When radio burst onto the scene it changed the world. People went from quiet houses, and a slow day to music, news, Presidential addresses, and entertainment are right in the living room. Sort of like how these things went from our TV to our fingertips. It changed the way people lived like it’s changed the way we live.
The golden era of radio was about a decade, maybe 15 years. Right before the introduction of the Television (end of WWII), radio was at the height of its popularity. In those 15 years, some companies went from small outfits to global powerhouses and some positioned themselves to embrace TV and move into the future alongside it.
Personally, I think the explosion of devices and applications allowing people to make content have us in a sorta fad phase. It’s really quantity over quality at the moment. I believe eventually we will see a rise in quality content again, however, it will be by way of companies embracing people with the skill set to create quality content from within. In my opinion, you’ll always have consumers and creators. People that get in front of a camera and people who watch people get in front of a camera. The folks that don’t see the value of quality content, again, will be left behind.
Some other interesting things about the rise of radio. A new kind of star was born. Previously, famous people were in books, they were in the Circus, they were athletes, you only read about in newspapers and books. Radio changed that, it created the Pop Star. A young Frank Sinatra, is the quintessential example, making his mission to go from singing in bars to getting gigs singing on the radio. Frank, seen the power of the radio early. Before him, no singer was really recognized like him. The music industry consists of people writing sheet music and sending it out across the nation for piano players and singers in each town to play the newest jam. Radio connected the song to one singer and made them stars.
Like creative young people today, video is bringing us stars as we’ve never seen before. The rise of the “influencer” is unlike anything we can point to in the past unless we look at stars born from embracing emerging technology.
Which brings me to my next and final point, or prophecy. Radio is still here. Newspapers are dying but the radio is still profitable. However, the rise of the podcast is threatening that fact. As guys like Joe Rogan sign enormous deals with companies like Spotify, you have to wonder if people will eventually opt to listen to podcasts and playlist via Bluetooth, on the way to work, as opposed to local radio. It is already happening, but how far is it going to go? Will it render radio obsolete?
My thoughts are this… It doesn’t have too. If radio stations aren’t stubborn like newspapers were in their opposition to creating engaging internet content, the radio stations can leverage their current influence to remain a valuable asset to the modern world. Radio Stations should be breeding “local influencers.” Guys and girls who embrace the influencer way of doing things, making local people choose to hear them in the morning instead of people like Joe Rogan.

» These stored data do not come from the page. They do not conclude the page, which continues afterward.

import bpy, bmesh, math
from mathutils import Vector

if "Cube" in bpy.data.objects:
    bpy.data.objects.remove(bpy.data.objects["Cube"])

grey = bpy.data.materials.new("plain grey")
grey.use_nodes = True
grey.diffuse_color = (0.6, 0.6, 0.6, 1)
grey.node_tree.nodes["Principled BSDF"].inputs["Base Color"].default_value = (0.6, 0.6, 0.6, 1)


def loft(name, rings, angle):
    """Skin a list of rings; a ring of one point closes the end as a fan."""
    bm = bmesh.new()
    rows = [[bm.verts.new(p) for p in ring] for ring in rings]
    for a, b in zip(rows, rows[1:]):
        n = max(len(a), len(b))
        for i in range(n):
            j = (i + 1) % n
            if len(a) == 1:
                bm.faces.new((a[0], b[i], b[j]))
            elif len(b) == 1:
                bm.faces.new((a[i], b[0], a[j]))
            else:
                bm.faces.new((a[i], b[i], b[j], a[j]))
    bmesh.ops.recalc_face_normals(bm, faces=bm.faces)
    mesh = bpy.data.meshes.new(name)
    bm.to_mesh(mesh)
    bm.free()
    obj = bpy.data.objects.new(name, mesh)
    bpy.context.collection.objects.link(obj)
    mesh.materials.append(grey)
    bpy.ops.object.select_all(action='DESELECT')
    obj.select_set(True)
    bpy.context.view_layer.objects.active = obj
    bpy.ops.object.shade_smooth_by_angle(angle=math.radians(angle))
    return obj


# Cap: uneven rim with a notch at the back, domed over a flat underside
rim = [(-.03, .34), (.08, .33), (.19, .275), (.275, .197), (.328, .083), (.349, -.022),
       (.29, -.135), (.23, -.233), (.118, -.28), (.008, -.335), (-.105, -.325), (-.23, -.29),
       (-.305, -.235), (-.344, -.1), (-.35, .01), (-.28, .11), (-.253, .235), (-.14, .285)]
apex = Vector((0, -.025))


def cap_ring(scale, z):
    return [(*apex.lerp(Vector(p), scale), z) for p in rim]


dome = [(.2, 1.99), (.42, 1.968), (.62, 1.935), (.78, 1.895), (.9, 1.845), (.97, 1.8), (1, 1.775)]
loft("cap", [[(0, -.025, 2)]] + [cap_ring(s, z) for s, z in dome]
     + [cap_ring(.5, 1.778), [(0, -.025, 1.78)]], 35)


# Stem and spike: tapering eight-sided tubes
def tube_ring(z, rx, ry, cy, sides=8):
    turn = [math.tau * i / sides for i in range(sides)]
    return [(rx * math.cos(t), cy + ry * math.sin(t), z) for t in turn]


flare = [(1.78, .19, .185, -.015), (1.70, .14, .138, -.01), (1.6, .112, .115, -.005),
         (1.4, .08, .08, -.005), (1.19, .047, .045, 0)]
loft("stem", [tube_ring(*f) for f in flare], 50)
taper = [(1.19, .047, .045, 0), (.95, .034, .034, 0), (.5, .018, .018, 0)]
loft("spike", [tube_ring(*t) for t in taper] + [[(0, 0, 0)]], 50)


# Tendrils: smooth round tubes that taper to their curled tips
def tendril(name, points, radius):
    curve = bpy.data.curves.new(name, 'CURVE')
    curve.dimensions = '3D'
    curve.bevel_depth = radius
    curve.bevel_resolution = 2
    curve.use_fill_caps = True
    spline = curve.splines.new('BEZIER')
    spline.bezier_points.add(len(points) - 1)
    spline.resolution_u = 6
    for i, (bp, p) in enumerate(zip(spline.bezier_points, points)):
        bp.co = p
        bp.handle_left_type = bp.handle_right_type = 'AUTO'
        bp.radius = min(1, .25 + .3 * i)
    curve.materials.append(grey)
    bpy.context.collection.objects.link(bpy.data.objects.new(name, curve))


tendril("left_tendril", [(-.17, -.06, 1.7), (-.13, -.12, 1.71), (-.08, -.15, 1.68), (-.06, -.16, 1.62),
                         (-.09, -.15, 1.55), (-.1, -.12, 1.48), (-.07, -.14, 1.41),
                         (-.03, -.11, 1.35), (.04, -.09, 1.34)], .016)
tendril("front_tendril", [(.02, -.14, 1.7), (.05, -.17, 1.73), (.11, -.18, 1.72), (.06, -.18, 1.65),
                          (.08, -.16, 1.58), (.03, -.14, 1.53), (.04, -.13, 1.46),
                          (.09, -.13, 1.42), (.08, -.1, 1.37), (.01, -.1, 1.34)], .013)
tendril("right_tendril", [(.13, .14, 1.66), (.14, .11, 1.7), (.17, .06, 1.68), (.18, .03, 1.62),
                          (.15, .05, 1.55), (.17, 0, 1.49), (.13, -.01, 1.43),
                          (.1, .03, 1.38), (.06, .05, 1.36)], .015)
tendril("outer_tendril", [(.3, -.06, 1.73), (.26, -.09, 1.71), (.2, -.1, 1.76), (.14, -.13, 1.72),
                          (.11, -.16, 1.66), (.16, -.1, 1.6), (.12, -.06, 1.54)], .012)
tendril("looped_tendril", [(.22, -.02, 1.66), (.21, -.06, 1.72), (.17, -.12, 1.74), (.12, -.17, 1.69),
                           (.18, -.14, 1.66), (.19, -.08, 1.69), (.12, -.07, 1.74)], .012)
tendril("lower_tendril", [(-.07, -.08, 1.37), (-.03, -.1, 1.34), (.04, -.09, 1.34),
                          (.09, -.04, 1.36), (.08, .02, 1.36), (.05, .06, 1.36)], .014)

I know this is a long thought. If only I taught a media class somewhere to have these awesome conversations with students and like-minded people. This is our culture I’m talking about though. Past, present, and future. If you don’t think that’s interesting, check your pulse.